Step 1: Everybody writes down topics they’d like to discuss on stickies ….
Step 2: Each topic is briefly described …
Step 3: … votes …
Step 4: … stickies with the most votes at the top
Step 5: Each of these stickies are discussed
Step 6: If enough time … do another stickie
When you set an agenda, you control the conversation. …. When you control the agenda, you control the lessons learned. Since we enter a meeting with only our assumptions to guide us, agendas follow our assumptions. Our assumptions are based on what we already know. But what about the things we don’t know? Quite often, it’s the conversations we don’t plan on that give us the most insight. Why not instead run our meetings to learn or to discover?
Conventional wisdom suggests that businesses hold far too many meetings attendees deem a waste of their time. …. To combat this, some call for meetings with rigid agendas.
the discussion of a stated topic is a conversation. In fact, the entire reason we are calling the meeting is to have a conversation. ….
If we want to learn from our meetings, we need to allow the conversation to be set by the very professionals we invited to the meeting in the first place. …. Allowing the group to have a say in setting the agenda gives them buy-in for the importance of the topics.
as the person who called the meeting, you can now direct the overall topic and even seed a few of the initial sticky notes. You can even set a few “must discuss” stickies at the top of the board and prioritize them the highest.

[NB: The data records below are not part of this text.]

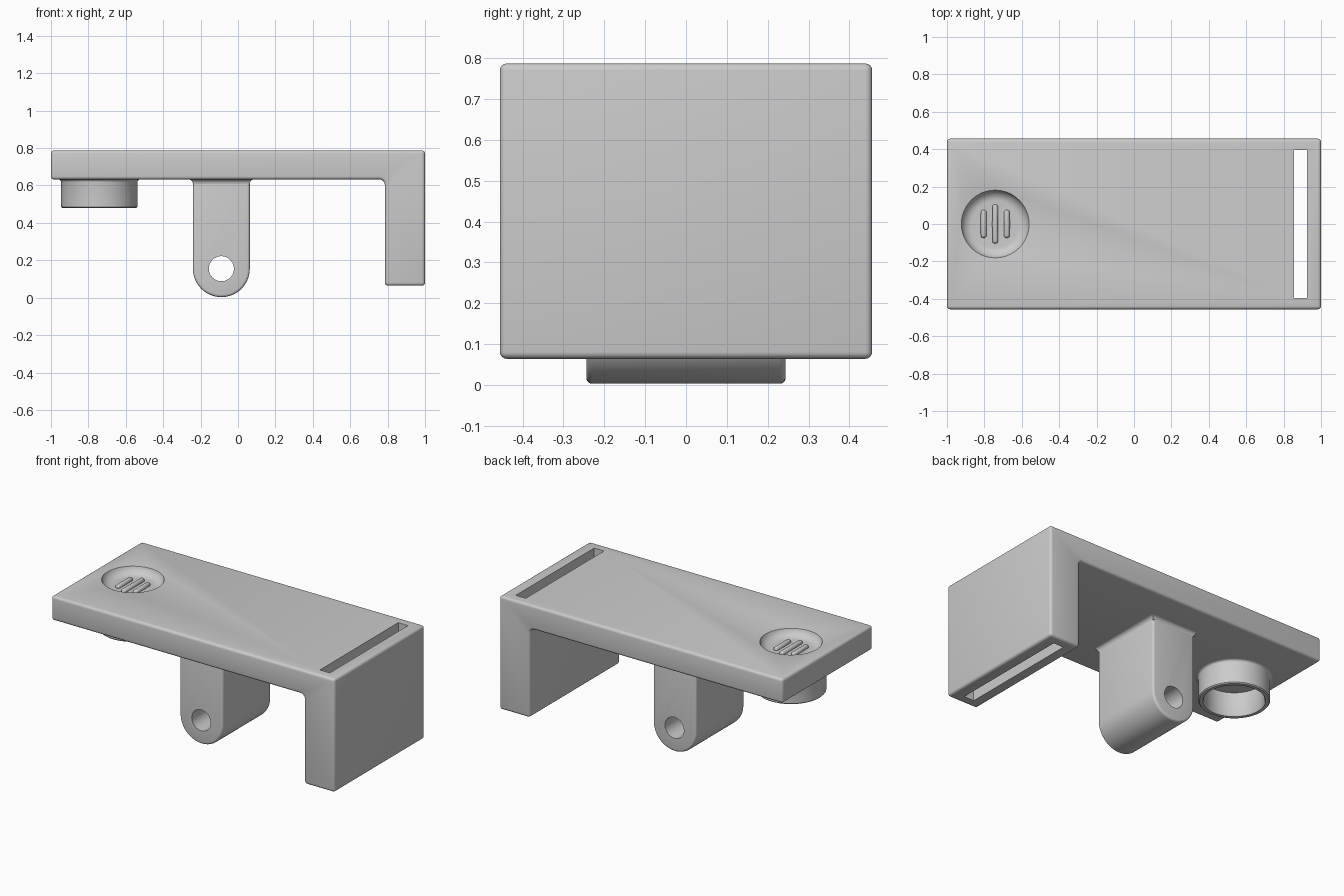
import bpy, bmesh, math
from mathutils import Vector, Matrix

if "Cube" in bpy.data.objects:
    bpy.data.objects.remove(bpy.data.objects["Cube"])

grey = bpy.data.materials.new("plain grey")
grey.use_nodes = True
COLOUR = (0.6, 0.6, 0.6, 1)
grey.diffuse_color = COLOUR
grey.node_tree.nodes["Principled BSDF"].inputs["Base Color"].default_value = COLOUR

TOP, UNDER, HALF_Y = 0.787, 0.632, 0.456
RING_X, LUG_X, LUG_Z, LUG_R = -0.742, -0.089, 0.155, 0.152


def finish(name, bm, cutter=False):
    bmesh.ops.recalc_face_normals(bm, faces=bm.faces)
    mesh = bpy.data.meshes.new(name)
    bm.to_mesh(mesh)
    bm.free()
    obj = bpy.data.objects.new(name, mesh)
    bpy.context.collection.objects.link(obj)
    mesh.materials.append(grey)
    if cutter:
        obj.hide_render = True
        obj.hide_set(True)
        obj.display_type = 'WIRE'
    return obj


def extrude(name, outline, y0, y1, cutter=False):
    """Prism from an x-z outline, running along y."""
    bm = bmesh.new()
    face = bm.faces.new([bm.verts.new((x, y0, z)) for x, z in outline])
    new = bmesh.ops.extrude_face_region(bm, geom=[face])["geom"]
    bmesh.ops.translate(bm, vec=(0, y1 - y0, 0),
                        verts=[v for v in new if isinstance(v, bmesh.types.BMVert)])
    return finish(name, bm, cutter)


def lathe(name, profile, x, cutter=False, closed=False, steps=64):
    """Turn an r-z profile about a vertical axis at the given x."""
    bm = bmesh.new()
    verts = [bm.verts.new((x + r, 0, z)) for r, z in profile]
    edges = [bm.edges.new(p) for p in zip(verts, verts[1:])]
    if closed:
        edges.append(bm.edges.new((verts[-1], verts[0])))
    bmesh.ops.spin(bm, geom=verts + edges, cent=(x, 0, 0), axis=(0, 0, 1),
                   angle=math.tau, steps=steps)
    bmesh.ops.remove_doubles(bm, verts=bm.verts, dist=1e-5)
    return finish(name, bm, cutter)


def arc(cx, cz, r, a0, a1, n):
    angles = [math.radians(a0 + (a1 - a0) * i / n) for i in range(n + 1)]
    return [(cx + r * math.cos(a), cz + r * math.sin(a)) for a in angles]


def bevel(obj, width, segments=4):
    mod = obj.modifiers.new("rounded edges", 'BEVEL')
    mod.width, mod.segments = width, segments
    mod.limit_method, mod.angle_limit = 'ANGLE', math.radians(40)


def cut(obj, cutter):
    mod = obj.modifiers.new("cut", 'BOOLEAN')
    mod.operation, mod.solver, mod.object = 'DIFFERENCE', 'EXACT', cutter


def smooth(obj):
    bpy.ops.object.select_all(action='DESELECT')
    obj.select_set(True)
    bpy.context.view_layer.objects.active = obj
    for mod in list(obj.modifiers):
        bpy.ops.object.modifier_apply(modifier=mod.name)
    bpy.ops.object.shade_smooth_by_angle(angle=math.radians(35))


# L-shaped body: top plate with a downturned end and a rounded inner corner
inner = arc(0.785 - 0.03, UNDER - 0.03, 0.03, 0, 90, 6)
body = extrude("bracket_body", [(-1, UNDER), (-1, TOP), (1, TOP), (1, 0.064),
                                (0.785, 0.064)] + inner, -HALF_Y, HALF_Y)
bevel(body, 0.017)

# Long slot running down through the end wall
slot = extrude("slot_cutter", [(0.855, -0.2), (0.925, -0.2), (0.925, 1), (0.855, 1)],
               -0.395, 0.395, True)
cut(body, slot)

# Shallow round dish in the top
FLOOR = TOP - 0.045
dish = lathe("dish_cutter", [(0, FLOOR)] + arc(0.123, FLOOR + 0.06, 0.06, -90, -15, 8)
             + [(0.183, TOP), (0.183, 0.9), (0, 0.9)], RING_X, True)
cut(body, dish)

# Three rounded ribs on the dish floor
ribs = []
for name, dx, half in (("left", 0.062, 0.075), ("middle", 0, 0.105), ("right", -0.062, 0.075)):
    bm = bmesh.new()
    bmesh.ops.create_uvsphere(bm, u_segments=20, v_segments=12, radius=0.016)
    for v in bm.verts:
        if abs(v.co.y) > 1e-4:
            v.co.y += math.copysign(half - 0.016, v.co.y)
    bmesh.ops.translate(bm, verts=bm.verts, vec=(RING_X + dx, 0, FLOOR + 0.004))
    ribs.append(finish("dish_rib_" + name, bm))

# Hollow collar under the dish, flared where it meets the plate
collar_profile = ([(0.172, UNDER + 0.005), (0.172, 0.49), (0.178, 0.48), (0.198, 0.48),
                   (0.204, 0.486)] + arc(0.219, UNDER - 0.015, 0.015, 180, 90, 4)
                  + [(0.219, UNDER + 0.005)])
collar = lathe("collar", collar_profile, RING_X, closed=True)

# Pivot lug with a rounded foot and a cross hole
lug = extrude("pivot_lug", arc(LUG_X, LUG_Z, LUG_R, 180, 360, 32)
              + [(LUG_X + LUG_R, UNDER + 0.03), (LUG_X - LUG_R, UNDER + 0.03)], -0.244, 0.244)
bevel(lug, 0.014)
hole = extrude("hole_cutter", arc(LUG_X, LUG_Z, 0.067, 0, 352.5, 47), -0.5, 0.5, True)
cut(lug, hole)

# Concave skirt joining the lug to the plate
bm = bmesh.new()
rings = []
for grow, z in arc(0.025, UNDER - 0.025, 0.025, 180, 90, 5):
    w, d = LUG_R + grow, 0.244 + grow
    rings.append([bm.verts.new((LUG_X + sx * w, sy * d, z + 0.001))
                  for sx, sy in ((-1, -1), (1, -1), (1, 1), (-1, 1))])
for low, high in zip(rings, rings[1:]):
    for i in range(4):
        j = (i + 1) % 4
        bm.faces.new((low[i], low[j], high[j], high[i]))
bm.faces.new(rings[0][::-1])
bm.faces.new(rings[-1])
skirt = finish("lug_skirt", bm)

for part in [body, collar, lug, skirt] + ribs:
    smooth(part)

either privately or f.ex a right-most column on the board
per topic or sharing takeaways in general at the end of the lean coffee
The time has come to stop quietly accepting the mistaken – yet popular – notion that education is primarly about getting jobs. The purpose of education is to make us better at using the collective knowledge of the human race in all areas of life. Yes, this includes our jobs, but it also includes raising our children, being informed citizens, managing our households, enjoying our leisure time, and just being good neighbors. Education should be to make us more effective at life. And as a powerful, new and poorly understood technology, computer education should be central to our learning experience
*Everyone* needs to learn the fundamentals [of how to use computer technology], right in the core curriculum along with math, science, reading and history.
look it up right away, or just stop and let it go.
longer you try to come up with the word that’s on the tip of your
tongue, the more likely you’ll be to get stuck on that word in the
future. …. [this
has] implications for the classroom … “If the student can’t learn
something or can’t remember something… then you often see the teacher
encouraging them to work through it. ‘Just keep trying. It’ll come to
[but] Instead of trying to remember, students should look up the correct answer. ….
[and when you can’t look up right now?] For those situations, Humphreys’ advises that you “don’t keep trying. Just stop.”
remember, if you’re trying to help out somebody who’s stuck, you should
give them the answer. Humphreys also says you should “get them to
repeat it back to you. But don’t leave them in this state where they
just have to keep trying, because they’re just going to be digging
themselves into that error again.”
Schools should teach deep, strategic computer insights that can’t be learned from reading a manual ….. There is some value in teaching kids skills they
can apply immediately, while they’re still in school, but there’s more value in teaching them deeper concepts that will benefit them forever, regardless
of changes in specific applications ….. [This will give] students insights that they’re unlikely to pick up on their own ….. People will
learn how to use features on their own, when they need them — and thus have the motivation to hunt for them. It’s the conceptual things
that get endlessly deferred without the impetus of formal education.
Following are some general skills that I think we should teach in elementary